Entries provided:
□ □ □ □

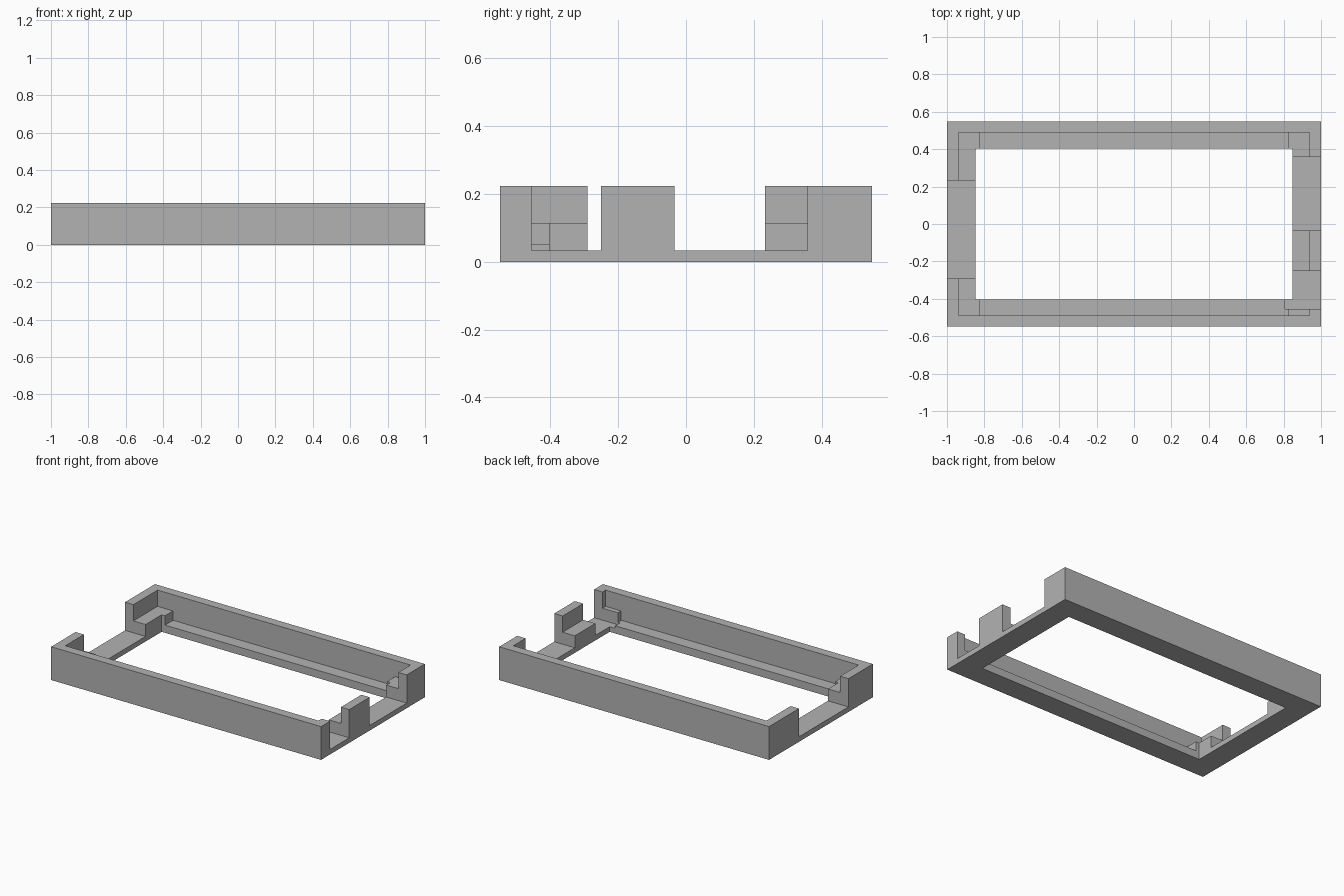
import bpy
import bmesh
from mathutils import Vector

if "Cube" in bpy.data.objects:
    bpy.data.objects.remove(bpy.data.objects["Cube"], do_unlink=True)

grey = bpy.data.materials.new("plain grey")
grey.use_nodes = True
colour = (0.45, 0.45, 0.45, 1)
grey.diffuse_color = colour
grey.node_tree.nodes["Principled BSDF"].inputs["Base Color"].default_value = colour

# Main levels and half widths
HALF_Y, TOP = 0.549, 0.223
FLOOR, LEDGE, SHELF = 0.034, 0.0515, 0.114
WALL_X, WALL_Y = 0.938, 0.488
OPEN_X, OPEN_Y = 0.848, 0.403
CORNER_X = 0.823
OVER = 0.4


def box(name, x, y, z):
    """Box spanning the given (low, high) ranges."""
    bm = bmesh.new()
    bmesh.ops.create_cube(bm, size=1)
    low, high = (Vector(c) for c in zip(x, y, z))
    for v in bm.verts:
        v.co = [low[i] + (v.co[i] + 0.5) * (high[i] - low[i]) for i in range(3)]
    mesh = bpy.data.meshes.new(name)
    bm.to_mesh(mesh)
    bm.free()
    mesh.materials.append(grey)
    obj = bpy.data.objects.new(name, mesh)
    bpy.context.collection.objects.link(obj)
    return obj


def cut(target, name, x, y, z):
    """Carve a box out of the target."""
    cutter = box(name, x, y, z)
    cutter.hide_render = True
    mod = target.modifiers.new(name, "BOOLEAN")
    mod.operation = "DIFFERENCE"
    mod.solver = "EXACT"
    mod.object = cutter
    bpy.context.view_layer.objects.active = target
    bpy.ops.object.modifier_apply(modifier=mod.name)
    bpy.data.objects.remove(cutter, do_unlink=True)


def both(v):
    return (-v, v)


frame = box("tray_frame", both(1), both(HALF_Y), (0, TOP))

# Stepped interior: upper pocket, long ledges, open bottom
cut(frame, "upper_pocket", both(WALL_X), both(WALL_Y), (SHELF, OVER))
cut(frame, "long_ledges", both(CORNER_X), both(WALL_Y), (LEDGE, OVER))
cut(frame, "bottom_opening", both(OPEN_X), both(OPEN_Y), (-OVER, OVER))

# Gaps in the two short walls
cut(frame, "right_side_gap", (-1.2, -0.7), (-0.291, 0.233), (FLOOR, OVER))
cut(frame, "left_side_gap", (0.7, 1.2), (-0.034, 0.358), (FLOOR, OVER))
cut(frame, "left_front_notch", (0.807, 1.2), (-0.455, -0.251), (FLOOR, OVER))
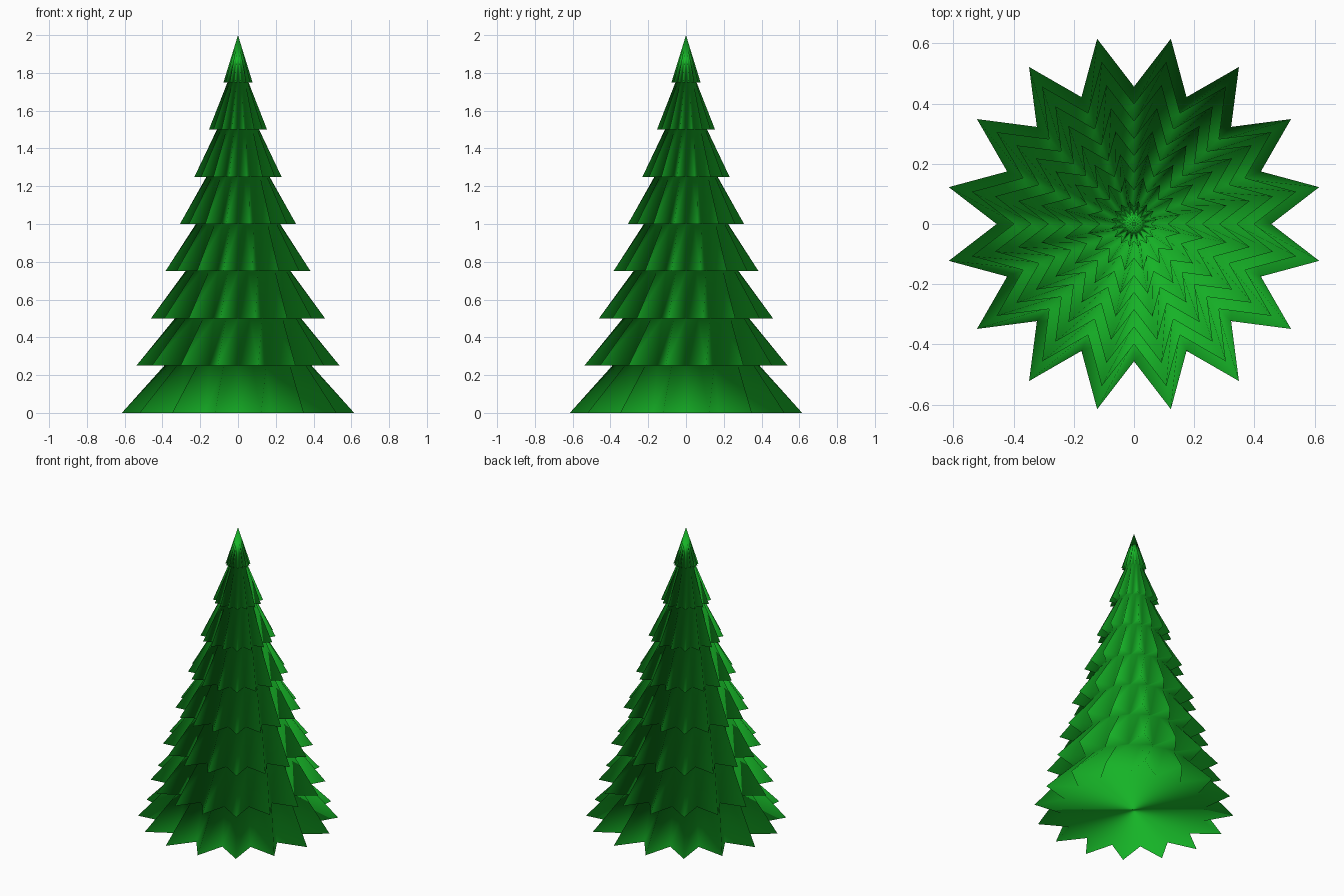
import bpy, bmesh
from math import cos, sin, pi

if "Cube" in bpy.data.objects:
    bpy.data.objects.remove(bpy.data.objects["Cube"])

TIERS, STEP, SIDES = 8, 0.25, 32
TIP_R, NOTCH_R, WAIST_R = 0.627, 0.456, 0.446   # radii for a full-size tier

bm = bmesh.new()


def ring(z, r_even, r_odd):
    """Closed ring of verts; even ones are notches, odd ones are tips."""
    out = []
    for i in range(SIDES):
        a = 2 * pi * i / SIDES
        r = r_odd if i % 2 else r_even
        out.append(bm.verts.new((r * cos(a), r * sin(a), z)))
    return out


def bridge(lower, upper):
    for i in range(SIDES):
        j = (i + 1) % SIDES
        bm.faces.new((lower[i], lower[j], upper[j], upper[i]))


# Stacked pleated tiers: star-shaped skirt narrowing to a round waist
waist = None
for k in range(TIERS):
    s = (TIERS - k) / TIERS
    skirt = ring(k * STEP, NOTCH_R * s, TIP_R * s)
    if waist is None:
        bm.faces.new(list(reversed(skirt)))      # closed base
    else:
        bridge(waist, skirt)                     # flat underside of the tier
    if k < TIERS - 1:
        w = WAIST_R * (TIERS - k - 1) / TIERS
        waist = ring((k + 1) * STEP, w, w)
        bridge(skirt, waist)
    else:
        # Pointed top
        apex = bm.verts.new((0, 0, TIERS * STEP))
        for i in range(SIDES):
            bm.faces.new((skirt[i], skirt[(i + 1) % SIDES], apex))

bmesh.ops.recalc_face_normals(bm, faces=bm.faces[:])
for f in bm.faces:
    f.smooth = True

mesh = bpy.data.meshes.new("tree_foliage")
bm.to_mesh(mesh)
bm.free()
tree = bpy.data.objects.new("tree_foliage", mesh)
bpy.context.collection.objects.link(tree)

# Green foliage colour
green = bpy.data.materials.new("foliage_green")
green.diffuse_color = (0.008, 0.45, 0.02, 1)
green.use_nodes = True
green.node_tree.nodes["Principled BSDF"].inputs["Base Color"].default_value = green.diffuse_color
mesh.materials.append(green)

□ □ □ □

Problem to solve: Above are records; repeat only the lines starting at the line with "# Main levels and half widths" and ending at the line with "a box out of", exactly as they appear, both included.

Result:
# Main levels and half widths
HALF_Y, TOP = 0.549, 0.223
FLOOR, LEDGE, SHELF = 0.034, 0.0515, 0.114
WALL_X, WALL_Y = 0.938, 0.488
OPEN_X, OPEN_Y = 0.848, 0.403
CORNER_X = 0.823
OVER = 0.4


def box(name, x, y, z):
    """Box spanning the given (low, high) ranges."""
    bm = bmesh.new()
    bmesh.ops.create_cube(bm, size=1)
    low, high = (Vector(c) for c in zip(x, y, z))
    for v in bm.verts:
        v.co = [low[i] + (v.co[i] + 0.5) * (high[i] - low[i]) for i in range(3)]
    mesh = bpy.data.meshes.new(name)
    bm.to_mesh(mesh)
    bm.free()
    mesh.materials.append(grey)
    obj = bpy.data.objects.new(name, mesh)
    bpy.context.collection.objects.link(obj)
    return obj


def cut(target, name, x, y, z):
    """Carve a box out of the target."""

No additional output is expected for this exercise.